A) Cribs. Even if they meet all safety standards and are in good working condition, your child’s crib should always be brand new.
B) Strollers, because they’re likely to be unhygienic if they’re used.
C) A car seat, because you don’t know a used seat’s history.
10.) When your baby begins walking and exploring, how do you make sure that your cleaning supplies are safe?
A) Switch to the “green” products manufactured by your favorite brand.
B) Plan to teach her that the cabinet containing those items are off limits, and rely on her obedience.
C) Purchase cabinet locks for lower cabinets, and move all cleaning fluids and products to higher cabinets far out of her reach.
1.) C. Crib bumpers have been banned by the city of Chicago and are not recommended by the American Pediatric Association due to a SIDS-risk correlation, which also applies to pillows and thick, fluffy blankets.
2.) B. In order to prevent accidental scalds, it’s a good idea to turn the setting on your water heater to 120 or below.
3.) A. Attempting to climb shelves in order to reach objects high above them is common behavior for young children, and can be very dangerous if unsecured shelving topples over from the additional weight.
4.) Both B and C. While newer television models are lighter and can be more easily pulled off of a surface than older ones, they’re still far too heavy for children to pull onto themselves without sustaining injury. Also, should your child access those cords, he could easily become tangled in them.
5.) C. Placing your child’s crib close to the window poses the double danger of strangulation presented by the cords or ties on blinds and curtains, along with the falling risk when she gets older.
6.) B. Grandma’s will only be miffed momentarily, but the number of children rushed to the emergency room each year after accidentally ingesting prescription medication speaks for itself.
7.) Both A and B. The water in your toilet could be home to plenty of nasty germs, but it can also present a very real drowning risk if your curious little one falls into it.
8.) B. The most effective and dependable method of determining whether or not any item has been recalled is to check with the CPSC.
9.) C. Used car seats may be expired, or could have broken internal parts that were damaged in a previous crash that aren’t obvious to the naked eye. These parts could be central to the seat’s integrity, so it’s always advised to buy new car seats.

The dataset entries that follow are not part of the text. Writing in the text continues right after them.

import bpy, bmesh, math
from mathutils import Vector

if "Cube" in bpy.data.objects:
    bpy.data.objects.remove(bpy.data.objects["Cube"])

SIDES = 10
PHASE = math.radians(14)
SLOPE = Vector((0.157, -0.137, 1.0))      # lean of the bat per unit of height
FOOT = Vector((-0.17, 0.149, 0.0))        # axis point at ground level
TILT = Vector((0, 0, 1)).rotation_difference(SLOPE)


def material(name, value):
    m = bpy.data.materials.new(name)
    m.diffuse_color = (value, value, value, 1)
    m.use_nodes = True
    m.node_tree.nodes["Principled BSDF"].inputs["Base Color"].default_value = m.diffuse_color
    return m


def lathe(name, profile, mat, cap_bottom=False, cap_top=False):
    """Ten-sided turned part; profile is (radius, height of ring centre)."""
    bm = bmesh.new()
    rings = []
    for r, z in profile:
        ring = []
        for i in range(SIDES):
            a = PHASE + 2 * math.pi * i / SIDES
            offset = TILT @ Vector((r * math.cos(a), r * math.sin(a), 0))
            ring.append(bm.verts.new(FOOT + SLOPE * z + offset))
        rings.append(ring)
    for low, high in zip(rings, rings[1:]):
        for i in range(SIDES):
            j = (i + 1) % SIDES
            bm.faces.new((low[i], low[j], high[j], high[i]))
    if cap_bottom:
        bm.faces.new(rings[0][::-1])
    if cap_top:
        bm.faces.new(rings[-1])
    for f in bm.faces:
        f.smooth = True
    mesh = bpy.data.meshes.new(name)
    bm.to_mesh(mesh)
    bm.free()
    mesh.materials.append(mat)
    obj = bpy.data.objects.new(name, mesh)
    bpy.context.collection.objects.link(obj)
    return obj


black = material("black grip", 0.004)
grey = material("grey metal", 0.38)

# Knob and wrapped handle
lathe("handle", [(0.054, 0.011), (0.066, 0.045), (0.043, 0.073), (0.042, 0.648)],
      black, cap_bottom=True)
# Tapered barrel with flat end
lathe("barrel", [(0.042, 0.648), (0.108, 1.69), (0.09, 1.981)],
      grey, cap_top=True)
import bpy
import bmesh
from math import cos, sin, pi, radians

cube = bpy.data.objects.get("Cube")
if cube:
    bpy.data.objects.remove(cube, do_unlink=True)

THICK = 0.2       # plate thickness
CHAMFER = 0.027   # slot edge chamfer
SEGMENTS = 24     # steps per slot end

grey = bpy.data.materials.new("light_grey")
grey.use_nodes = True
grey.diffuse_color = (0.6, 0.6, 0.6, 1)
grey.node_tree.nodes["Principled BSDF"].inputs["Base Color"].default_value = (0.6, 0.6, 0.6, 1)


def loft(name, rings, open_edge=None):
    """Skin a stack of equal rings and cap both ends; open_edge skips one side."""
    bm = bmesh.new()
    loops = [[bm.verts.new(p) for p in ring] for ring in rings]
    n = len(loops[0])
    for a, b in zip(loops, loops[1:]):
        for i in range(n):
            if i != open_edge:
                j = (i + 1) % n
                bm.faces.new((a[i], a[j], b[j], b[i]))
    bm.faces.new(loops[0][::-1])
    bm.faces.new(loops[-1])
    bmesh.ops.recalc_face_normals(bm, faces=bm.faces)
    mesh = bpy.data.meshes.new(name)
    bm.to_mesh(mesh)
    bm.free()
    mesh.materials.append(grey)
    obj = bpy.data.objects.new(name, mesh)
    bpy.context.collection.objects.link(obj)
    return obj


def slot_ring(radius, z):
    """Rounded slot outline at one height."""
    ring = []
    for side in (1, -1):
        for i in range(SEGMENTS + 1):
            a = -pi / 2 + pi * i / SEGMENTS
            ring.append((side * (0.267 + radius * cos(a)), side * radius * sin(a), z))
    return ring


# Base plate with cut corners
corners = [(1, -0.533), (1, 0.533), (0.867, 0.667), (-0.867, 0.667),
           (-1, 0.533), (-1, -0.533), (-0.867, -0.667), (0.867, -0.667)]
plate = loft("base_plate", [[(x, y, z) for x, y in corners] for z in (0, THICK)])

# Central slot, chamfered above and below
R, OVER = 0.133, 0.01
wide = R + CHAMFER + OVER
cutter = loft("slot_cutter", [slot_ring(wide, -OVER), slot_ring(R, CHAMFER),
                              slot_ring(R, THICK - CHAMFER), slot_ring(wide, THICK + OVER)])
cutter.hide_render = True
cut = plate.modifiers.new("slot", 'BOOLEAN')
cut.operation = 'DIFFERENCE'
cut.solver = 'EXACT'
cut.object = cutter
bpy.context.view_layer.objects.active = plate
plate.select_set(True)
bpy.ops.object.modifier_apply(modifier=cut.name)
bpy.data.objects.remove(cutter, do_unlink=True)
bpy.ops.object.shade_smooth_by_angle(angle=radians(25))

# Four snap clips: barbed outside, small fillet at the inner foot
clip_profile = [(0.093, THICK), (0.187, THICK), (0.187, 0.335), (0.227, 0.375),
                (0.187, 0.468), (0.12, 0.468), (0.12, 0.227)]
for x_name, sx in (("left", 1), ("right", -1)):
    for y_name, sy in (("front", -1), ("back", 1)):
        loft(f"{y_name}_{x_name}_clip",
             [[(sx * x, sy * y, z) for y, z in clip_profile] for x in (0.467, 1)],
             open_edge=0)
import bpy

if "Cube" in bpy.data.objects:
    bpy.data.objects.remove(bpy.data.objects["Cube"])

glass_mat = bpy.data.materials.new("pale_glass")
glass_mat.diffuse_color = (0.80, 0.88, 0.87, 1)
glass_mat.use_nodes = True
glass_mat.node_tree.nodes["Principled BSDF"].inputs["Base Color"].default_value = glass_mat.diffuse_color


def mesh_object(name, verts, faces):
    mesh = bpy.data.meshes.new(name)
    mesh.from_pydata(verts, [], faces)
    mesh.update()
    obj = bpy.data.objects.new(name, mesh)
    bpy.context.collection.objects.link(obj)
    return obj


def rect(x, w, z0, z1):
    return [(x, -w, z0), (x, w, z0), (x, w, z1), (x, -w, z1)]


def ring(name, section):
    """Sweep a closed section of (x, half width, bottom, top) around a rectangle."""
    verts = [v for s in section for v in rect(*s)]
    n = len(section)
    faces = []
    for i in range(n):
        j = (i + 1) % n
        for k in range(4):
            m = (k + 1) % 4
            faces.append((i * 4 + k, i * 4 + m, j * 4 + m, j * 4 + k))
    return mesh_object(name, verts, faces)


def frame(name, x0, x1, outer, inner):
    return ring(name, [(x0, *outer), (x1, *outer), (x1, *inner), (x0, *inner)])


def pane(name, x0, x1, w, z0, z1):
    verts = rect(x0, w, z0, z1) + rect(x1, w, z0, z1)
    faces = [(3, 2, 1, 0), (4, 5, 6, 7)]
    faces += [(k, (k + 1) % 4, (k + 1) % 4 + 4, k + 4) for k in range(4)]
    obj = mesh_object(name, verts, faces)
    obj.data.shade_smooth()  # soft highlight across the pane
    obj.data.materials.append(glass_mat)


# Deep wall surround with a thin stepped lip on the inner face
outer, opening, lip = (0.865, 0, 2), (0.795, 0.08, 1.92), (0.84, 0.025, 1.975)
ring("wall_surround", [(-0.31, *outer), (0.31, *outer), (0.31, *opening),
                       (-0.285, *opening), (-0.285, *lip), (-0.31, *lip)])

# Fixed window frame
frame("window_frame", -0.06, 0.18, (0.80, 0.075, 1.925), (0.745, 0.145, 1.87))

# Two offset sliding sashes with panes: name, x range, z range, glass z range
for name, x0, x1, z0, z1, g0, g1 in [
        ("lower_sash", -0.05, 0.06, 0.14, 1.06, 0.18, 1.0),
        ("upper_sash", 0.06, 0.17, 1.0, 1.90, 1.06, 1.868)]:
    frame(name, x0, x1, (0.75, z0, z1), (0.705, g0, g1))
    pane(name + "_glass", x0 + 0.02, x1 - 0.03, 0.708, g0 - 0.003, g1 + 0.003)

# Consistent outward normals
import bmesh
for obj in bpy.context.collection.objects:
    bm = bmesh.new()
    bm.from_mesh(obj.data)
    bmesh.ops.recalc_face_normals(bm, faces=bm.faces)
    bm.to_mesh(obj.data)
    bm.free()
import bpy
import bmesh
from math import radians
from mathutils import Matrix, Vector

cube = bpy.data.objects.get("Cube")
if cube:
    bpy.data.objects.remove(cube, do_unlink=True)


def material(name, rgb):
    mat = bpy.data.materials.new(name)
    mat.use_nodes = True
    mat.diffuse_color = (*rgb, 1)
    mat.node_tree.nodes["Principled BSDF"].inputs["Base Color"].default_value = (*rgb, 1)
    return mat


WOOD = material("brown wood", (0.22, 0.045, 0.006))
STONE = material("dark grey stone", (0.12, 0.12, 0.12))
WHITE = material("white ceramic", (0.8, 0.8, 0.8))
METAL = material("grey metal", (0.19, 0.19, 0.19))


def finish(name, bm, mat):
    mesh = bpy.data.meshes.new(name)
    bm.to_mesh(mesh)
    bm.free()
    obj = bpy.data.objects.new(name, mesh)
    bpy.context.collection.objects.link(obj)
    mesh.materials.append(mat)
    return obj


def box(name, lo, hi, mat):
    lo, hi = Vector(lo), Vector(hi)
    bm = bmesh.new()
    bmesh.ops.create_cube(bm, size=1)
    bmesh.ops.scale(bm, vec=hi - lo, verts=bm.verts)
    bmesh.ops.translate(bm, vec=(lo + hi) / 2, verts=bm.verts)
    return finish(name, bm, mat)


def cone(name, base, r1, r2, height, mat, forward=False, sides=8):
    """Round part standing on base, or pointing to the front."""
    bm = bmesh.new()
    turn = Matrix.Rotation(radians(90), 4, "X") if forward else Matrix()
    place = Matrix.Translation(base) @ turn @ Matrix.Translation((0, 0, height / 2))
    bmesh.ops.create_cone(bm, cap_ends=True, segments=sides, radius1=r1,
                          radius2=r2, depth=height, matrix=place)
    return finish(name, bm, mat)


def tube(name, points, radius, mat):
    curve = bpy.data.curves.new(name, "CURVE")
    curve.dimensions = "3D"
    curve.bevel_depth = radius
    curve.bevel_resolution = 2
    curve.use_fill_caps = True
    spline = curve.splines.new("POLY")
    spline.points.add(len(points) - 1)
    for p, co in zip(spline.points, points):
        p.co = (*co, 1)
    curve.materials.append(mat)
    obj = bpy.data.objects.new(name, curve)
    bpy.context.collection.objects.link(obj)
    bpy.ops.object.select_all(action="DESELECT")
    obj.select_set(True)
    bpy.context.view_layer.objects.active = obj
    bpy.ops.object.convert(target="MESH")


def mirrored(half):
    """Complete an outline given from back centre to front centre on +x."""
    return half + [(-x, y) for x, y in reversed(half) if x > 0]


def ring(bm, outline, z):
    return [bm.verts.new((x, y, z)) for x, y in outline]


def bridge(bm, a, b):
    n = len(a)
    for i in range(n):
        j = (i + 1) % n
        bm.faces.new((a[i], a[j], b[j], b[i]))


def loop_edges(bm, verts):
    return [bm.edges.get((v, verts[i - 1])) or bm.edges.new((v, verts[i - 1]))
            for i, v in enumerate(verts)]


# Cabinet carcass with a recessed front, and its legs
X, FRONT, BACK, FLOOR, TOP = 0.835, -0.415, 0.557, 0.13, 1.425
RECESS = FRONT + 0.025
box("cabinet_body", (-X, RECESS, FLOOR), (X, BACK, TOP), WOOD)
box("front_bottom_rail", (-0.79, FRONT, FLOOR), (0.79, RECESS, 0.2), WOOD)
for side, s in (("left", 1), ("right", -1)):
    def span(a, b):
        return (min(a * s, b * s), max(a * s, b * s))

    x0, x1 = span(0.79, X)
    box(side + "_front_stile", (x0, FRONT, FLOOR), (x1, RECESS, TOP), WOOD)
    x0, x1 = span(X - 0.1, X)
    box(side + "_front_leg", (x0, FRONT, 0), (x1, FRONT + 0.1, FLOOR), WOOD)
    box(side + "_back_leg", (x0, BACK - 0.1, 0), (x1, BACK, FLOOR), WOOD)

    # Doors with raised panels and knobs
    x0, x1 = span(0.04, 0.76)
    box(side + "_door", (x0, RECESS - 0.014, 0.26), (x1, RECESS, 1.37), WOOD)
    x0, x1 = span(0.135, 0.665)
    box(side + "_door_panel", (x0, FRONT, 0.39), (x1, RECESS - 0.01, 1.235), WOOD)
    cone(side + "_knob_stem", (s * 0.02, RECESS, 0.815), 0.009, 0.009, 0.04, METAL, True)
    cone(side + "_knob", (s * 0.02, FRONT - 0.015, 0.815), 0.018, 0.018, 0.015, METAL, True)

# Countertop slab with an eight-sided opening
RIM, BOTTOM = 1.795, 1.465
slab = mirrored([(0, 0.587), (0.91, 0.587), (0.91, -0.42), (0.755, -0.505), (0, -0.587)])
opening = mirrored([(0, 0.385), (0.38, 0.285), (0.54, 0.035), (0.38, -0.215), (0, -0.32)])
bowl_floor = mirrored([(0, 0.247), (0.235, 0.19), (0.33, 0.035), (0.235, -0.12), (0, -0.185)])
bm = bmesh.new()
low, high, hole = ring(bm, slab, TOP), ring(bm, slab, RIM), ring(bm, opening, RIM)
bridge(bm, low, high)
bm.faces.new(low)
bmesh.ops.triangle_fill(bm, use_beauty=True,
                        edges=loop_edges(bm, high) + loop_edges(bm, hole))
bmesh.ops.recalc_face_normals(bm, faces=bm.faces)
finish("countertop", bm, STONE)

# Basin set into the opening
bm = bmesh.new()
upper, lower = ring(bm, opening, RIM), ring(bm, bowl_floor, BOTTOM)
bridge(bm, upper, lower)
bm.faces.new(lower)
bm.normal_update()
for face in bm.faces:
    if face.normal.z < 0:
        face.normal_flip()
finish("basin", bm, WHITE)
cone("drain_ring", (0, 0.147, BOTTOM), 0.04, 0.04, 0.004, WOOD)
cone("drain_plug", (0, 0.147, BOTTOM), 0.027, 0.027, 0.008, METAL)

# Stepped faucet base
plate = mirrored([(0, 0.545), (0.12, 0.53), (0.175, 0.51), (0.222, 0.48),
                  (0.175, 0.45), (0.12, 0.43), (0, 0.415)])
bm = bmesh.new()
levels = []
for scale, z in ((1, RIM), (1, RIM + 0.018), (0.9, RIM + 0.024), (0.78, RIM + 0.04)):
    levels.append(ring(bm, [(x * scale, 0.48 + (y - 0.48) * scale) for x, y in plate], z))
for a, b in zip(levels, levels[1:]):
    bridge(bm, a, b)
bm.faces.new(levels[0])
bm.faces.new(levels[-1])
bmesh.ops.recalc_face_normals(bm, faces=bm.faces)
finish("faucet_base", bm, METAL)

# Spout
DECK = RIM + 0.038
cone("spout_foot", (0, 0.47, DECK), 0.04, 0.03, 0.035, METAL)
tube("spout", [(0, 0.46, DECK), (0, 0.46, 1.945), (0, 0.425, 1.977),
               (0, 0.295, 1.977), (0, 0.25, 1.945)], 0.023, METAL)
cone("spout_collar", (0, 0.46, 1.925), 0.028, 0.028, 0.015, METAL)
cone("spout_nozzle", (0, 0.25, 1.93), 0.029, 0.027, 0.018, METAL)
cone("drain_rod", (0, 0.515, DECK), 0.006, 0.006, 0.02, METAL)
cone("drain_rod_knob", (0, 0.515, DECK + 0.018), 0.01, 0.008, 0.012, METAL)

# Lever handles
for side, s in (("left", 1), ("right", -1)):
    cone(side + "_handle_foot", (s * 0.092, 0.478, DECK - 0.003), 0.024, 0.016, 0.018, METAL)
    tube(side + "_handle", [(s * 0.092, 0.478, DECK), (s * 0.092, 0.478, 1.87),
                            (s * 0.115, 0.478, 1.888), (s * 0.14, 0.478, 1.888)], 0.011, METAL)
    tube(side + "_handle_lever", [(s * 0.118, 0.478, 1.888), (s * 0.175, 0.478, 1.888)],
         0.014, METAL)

10.) C. You can’t rely upon a toddler’s ability to follow instructions to keep her out of dangerous chemical cleaning solutions within her reach, and many products marketed as “green” contain the same chemicals as other products on the market.
Thank you for this quiz; we can never be too careful with our children’s safety. Pat